Green and low-cost synthesis of zinc oxide nanoparticles and their application in transistor-based carbon monoxide sensing
There has been steady progress in developing reliable and cost-effective strategies for the clean production of zinc oxide (ZnO) nanoparticles (NPs) owing to their unique structural and wide functional characteristics. While the green synthesis of such NPs from plant extracts has emerged as a sustainable and eco-friendly protocol, it is greatly restricted owing to the scarcity of potential natural precursors necessitating comprehensive investigations in this direction. Herein, we report a facile, low-cost green synthesis and characterization of ZnO NPs along with the demonstration of their usage as an active media in organic field-effect transistor (OFET) devices for sensing carbon monoxide (CO) gas.
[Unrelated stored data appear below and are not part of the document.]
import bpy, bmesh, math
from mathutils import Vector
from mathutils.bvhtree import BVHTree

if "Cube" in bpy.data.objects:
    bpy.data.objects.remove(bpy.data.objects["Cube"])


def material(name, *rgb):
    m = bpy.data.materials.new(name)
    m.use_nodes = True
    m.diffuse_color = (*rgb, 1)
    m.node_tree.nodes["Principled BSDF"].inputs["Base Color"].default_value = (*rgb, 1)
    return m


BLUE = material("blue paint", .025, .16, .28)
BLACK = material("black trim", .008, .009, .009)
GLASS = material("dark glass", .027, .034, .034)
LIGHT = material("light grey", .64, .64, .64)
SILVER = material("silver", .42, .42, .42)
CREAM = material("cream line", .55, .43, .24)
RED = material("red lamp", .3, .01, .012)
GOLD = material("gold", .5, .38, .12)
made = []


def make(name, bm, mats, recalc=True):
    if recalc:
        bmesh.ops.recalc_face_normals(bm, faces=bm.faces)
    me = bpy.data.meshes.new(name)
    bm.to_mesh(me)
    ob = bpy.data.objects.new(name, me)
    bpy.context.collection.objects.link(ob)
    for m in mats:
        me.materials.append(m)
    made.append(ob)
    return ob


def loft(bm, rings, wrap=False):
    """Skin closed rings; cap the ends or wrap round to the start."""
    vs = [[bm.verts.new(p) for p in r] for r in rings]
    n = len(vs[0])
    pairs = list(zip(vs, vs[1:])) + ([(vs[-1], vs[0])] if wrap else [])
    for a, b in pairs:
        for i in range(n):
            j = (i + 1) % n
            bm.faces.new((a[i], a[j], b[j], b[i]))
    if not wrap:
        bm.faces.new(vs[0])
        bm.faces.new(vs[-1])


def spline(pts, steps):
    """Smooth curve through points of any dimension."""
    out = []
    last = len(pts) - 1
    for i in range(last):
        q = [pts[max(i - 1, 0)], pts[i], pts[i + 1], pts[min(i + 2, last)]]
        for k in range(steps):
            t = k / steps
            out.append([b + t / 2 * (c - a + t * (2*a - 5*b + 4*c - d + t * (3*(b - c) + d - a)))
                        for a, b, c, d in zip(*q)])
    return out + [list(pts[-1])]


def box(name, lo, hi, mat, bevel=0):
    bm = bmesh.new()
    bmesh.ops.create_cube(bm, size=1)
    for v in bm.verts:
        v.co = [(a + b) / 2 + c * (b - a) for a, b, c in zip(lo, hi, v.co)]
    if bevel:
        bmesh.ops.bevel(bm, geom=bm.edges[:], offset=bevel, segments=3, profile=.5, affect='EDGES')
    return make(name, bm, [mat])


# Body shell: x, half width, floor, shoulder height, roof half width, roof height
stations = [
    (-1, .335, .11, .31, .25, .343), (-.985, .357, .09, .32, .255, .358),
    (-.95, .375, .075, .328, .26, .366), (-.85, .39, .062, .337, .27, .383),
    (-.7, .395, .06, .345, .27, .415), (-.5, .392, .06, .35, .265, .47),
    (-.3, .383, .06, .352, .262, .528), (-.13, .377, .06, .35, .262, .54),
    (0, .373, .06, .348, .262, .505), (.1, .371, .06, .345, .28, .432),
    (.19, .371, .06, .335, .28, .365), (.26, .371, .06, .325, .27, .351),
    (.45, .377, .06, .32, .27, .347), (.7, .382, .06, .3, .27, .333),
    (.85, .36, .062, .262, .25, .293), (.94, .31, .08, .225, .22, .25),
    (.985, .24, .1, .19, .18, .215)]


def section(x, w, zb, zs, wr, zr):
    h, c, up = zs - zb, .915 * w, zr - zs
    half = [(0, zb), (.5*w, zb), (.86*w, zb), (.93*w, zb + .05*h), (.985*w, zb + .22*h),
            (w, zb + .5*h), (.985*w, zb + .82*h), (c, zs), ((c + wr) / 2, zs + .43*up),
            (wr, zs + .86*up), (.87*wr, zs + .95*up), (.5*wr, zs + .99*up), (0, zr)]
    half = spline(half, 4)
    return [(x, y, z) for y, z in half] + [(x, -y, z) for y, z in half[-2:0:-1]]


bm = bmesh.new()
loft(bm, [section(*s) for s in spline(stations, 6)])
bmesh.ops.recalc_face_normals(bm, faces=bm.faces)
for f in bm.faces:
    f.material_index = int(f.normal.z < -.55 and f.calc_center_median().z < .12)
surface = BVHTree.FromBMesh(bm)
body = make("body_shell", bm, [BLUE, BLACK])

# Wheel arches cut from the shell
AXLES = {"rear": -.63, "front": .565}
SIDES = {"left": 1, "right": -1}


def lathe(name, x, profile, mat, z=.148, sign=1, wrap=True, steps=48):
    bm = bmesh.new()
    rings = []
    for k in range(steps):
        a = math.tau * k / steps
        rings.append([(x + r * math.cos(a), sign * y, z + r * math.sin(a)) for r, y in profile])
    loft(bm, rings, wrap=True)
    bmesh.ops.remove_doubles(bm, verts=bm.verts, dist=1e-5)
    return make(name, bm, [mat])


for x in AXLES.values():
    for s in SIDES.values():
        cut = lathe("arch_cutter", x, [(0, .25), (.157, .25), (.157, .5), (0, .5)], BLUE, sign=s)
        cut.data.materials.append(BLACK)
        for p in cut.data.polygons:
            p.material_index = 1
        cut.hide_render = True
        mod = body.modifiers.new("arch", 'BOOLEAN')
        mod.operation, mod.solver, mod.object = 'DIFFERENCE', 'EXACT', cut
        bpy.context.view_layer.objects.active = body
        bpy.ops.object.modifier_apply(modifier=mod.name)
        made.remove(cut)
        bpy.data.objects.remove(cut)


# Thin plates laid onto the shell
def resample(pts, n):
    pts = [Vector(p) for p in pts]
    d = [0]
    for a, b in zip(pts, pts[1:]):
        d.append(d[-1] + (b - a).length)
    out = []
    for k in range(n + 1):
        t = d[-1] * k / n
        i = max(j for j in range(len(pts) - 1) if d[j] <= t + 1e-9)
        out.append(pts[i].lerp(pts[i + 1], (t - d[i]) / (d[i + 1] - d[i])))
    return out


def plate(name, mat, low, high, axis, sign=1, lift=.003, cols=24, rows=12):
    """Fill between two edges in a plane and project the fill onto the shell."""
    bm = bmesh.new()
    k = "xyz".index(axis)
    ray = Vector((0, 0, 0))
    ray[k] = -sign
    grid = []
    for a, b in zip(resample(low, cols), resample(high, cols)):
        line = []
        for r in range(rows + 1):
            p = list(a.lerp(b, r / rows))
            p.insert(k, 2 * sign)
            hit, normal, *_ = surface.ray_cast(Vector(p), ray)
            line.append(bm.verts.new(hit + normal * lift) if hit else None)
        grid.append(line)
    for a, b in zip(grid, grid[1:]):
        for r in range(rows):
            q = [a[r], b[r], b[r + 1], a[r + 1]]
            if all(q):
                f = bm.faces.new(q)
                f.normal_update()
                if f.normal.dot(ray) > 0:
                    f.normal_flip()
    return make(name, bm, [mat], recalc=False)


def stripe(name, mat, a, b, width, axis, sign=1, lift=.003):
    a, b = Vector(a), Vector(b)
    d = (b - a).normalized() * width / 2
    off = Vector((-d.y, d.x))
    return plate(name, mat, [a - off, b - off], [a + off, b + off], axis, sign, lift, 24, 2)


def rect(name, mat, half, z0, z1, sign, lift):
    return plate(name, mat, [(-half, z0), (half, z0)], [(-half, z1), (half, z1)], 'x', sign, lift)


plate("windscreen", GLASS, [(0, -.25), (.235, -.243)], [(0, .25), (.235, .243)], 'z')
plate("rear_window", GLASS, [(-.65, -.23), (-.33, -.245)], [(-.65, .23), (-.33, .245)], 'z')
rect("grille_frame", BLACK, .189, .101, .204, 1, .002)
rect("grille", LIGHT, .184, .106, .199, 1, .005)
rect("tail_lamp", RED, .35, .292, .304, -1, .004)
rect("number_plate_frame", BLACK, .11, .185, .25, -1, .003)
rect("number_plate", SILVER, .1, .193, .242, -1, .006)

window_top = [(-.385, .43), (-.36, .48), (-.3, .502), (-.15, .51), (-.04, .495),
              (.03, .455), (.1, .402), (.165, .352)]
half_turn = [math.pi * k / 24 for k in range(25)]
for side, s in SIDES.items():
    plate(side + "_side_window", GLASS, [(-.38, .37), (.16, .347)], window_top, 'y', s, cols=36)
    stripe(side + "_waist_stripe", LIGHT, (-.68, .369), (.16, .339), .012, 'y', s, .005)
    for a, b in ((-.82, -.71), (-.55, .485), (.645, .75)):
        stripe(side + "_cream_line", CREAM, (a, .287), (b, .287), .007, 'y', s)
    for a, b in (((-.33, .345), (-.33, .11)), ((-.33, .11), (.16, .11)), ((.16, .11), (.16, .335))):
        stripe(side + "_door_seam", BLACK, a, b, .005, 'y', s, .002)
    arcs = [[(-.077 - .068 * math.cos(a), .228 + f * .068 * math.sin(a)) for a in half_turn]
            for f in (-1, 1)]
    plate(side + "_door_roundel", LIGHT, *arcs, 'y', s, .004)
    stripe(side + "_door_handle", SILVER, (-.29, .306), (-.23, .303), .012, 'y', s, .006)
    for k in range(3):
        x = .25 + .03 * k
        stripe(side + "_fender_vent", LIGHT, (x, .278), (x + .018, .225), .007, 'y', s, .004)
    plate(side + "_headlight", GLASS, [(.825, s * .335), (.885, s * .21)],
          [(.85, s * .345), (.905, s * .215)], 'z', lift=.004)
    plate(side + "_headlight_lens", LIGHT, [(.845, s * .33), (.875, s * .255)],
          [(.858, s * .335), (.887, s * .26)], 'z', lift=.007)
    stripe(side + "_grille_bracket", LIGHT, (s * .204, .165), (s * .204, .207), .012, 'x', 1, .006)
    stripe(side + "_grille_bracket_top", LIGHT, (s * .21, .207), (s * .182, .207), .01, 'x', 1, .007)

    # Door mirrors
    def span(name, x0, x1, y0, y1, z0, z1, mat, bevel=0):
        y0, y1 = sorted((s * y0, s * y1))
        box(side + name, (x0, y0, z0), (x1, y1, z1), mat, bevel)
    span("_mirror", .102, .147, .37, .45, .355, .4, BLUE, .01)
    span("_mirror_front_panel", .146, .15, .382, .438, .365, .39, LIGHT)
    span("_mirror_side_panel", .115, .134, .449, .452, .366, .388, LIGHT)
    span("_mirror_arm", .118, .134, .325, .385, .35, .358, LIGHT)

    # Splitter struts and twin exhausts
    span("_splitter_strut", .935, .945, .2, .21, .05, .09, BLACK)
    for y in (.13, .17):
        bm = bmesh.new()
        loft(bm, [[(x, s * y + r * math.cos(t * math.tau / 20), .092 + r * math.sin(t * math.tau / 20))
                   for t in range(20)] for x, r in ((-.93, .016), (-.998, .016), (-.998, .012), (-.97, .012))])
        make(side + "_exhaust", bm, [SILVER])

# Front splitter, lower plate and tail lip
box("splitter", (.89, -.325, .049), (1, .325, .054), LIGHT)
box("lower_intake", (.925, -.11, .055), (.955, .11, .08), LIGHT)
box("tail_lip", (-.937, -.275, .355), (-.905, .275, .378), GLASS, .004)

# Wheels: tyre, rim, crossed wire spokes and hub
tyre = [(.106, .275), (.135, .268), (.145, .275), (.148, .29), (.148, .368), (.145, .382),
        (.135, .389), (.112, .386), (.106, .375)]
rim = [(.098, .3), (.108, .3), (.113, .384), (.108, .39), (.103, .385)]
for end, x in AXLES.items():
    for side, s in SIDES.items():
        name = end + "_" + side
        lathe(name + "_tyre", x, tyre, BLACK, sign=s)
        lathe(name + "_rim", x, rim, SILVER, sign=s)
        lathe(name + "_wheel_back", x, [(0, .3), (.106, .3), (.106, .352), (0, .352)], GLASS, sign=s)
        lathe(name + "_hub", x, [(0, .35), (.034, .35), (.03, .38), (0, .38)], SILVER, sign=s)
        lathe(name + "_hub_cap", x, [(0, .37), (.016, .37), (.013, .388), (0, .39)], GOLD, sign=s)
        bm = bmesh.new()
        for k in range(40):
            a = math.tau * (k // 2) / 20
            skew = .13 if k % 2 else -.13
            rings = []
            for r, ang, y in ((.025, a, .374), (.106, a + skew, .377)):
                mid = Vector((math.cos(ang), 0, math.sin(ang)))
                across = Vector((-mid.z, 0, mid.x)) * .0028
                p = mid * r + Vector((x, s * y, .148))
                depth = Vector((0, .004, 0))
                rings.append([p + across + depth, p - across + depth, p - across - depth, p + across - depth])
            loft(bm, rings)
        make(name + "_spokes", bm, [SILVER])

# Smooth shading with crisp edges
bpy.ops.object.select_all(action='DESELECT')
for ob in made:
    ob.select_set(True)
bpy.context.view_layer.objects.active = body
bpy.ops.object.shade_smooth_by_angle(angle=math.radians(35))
The ZnO NPs obtained from Nelumbo nucifera (lotus) leaf extract-mediated solution combustion synthesis at a much lower initiation temperature, the first of its kind, were characterized by various techniques such as UV-vis spectroscopy, XRD, EDX analysis, TEM and FESEM. The data derived from these experiments clearly evidence the formation of very pure and crystalline ZnO NPs possessing nearly spherical-shape with a size of 3–4 nm. The p-type organic field-effect transistor (OFET) device, fabricated using poly(3-hexylthiophene-2,5-diyl) (P3HT) and ZnO NPs, showed a field-effect mobility of 10−2 cm2 V−1 sec−1 with a slightly enhanced response of detecting CO gas at room temperature (RT). The phenomenon was further confirmed by the variation in electrical parameters of the OFET such as field-effect mobility (μ), on-current (Ion), and off-current (Ioff). The selectivity and sensitivity of the fabricated device in CO gas detection was found to be more prominent than the other reducing gases (hydrogen sulphide, H2S and ammonia, NH3) and methanol vapours tested.